What is needed
Copy, exactly and without additions, every line in the records below from the one holding "(.3, -.385), (.38, -.5), (.465, -.578)])" through the one holding "(.35, .05), (1, .05)])", both ends included.

═══ The data ═══

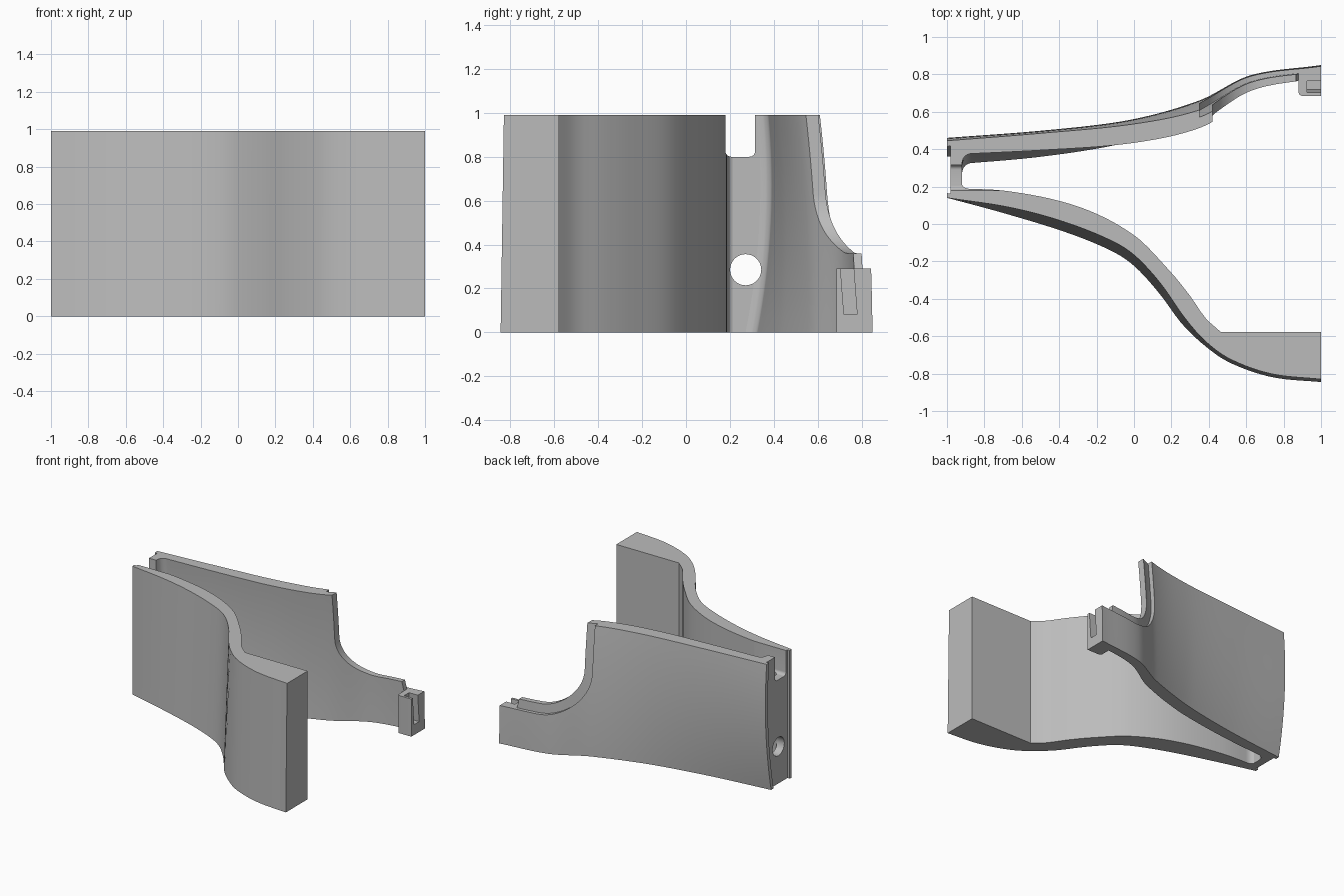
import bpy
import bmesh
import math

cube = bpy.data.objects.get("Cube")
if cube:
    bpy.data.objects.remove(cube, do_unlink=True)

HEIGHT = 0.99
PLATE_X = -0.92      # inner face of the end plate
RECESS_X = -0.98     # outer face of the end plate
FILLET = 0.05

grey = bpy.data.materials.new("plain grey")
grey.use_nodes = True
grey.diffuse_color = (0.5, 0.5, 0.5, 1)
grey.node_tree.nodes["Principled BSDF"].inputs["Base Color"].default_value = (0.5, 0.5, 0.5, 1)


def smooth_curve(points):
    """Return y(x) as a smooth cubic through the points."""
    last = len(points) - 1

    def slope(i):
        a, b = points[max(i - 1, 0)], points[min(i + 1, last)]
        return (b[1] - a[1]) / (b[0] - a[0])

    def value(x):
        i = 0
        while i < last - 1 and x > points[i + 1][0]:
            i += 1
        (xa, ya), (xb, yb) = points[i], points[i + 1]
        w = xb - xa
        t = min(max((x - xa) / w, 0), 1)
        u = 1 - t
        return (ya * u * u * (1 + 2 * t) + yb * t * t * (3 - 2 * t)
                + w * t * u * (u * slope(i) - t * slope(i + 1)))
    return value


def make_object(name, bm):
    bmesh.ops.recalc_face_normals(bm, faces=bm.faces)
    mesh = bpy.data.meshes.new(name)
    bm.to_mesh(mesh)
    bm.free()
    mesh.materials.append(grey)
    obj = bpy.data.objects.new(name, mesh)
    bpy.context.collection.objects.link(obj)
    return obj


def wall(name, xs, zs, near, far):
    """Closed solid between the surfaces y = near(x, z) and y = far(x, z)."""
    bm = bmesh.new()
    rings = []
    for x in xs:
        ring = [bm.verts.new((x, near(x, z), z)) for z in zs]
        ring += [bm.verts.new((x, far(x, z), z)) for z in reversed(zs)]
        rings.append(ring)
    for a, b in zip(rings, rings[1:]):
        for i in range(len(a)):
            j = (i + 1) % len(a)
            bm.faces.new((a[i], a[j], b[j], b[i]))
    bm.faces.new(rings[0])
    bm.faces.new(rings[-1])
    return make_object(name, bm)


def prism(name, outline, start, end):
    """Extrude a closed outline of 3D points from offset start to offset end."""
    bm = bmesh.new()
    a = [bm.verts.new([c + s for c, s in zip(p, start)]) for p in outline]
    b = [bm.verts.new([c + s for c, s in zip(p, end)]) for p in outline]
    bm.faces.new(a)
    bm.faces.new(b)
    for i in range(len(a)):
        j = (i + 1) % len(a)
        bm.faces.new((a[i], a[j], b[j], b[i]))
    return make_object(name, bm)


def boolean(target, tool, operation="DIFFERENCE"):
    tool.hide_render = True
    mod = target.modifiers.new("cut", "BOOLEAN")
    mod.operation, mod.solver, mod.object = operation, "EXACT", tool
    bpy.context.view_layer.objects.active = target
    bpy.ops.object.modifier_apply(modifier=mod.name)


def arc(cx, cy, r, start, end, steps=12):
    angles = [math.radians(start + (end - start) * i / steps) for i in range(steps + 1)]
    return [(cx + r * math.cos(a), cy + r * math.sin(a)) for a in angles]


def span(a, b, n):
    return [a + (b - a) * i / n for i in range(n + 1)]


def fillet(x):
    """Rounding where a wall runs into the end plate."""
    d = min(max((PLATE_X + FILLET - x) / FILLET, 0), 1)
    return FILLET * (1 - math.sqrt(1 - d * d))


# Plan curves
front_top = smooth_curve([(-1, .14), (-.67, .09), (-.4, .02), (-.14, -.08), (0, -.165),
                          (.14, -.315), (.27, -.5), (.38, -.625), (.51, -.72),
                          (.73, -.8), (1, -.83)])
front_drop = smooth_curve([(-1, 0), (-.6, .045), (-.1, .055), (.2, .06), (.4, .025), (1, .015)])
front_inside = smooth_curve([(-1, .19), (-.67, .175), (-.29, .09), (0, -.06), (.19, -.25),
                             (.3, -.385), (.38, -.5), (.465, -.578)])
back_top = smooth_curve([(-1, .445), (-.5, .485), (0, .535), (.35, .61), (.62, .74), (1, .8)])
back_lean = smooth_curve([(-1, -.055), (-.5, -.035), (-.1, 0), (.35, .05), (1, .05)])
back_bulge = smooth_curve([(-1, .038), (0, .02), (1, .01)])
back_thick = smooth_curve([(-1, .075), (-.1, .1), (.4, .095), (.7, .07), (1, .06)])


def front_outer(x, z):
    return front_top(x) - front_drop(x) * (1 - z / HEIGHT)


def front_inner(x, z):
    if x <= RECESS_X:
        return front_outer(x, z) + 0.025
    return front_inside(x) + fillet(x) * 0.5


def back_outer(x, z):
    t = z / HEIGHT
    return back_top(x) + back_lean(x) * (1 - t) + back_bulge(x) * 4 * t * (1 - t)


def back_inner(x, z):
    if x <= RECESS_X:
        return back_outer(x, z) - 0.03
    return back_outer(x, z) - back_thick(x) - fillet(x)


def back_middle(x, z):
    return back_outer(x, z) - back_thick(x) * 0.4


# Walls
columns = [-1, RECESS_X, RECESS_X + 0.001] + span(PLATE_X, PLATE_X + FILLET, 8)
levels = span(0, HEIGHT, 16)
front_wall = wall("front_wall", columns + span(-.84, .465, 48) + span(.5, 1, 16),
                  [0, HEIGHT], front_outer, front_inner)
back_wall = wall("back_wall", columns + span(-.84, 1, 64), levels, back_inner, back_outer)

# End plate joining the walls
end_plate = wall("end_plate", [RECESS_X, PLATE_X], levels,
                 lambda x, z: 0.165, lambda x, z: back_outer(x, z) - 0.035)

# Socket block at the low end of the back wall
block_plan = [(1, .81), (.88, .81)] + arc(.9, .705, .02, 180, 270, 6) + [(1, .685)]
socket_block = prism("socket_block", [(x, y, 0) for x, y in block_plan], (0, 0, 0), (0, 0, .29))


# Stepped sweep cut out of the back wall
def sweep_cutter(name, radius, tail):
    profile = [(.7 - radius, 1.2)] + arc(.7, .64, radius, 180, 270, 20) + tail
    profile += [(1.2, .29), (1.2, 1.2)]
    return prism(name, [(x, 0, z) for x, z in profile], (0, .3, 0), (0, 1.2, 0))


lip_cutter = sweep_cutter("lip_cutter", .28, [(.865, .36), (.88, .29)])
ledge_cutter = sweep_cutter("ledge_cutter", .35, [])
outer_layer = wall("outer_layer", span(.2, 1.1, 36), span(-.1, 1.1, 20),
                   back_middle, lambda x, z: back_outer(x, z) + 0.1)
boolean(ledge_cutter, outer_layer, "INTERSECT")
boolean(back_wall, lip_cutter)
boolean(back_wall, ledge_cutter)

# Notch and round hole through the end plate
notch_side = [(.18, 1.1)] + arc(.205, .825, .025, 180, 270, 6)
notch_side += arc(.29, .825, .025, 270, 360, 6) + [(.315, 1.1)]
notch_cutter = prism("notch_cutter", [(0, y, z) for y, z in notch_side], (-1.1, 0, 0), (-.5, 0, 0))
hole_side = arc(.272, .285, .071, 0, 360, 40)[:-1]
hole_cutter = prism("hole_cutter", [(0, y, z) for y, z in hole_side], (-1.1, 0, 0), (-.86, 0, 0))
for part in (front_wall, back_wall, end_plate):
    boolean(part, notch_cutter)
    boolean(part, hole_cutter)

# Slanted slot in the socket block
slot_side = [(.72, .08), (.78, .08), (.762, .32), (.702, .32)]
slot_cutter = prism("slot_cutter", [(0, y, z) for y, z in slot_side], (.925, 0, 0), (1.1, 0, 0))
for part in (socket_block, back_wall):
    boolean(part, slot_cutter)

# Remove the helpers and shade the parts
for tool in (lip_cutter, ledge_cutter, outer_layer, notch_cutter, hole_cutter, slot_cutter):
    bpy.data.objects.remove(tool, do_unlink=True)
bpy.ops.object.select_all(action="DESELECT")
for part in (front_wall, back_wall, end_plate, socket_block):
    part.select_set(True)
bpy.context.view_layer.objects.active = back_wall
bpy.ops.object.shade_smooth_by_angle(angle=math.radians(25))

═══

Answer to the problem
                             (.3, -.385), (.38, -.5), (.465, -.578)])
back_top = smooth_curve([(-1, .445), (-.5, .485), (0, .535), (.35, .61), (.62, .74), (1, .8)])
back_lean = smooth_curve([(-1, -.055), (-.5, -.035), (-.1, 0), (.35, .05), (1, .05)])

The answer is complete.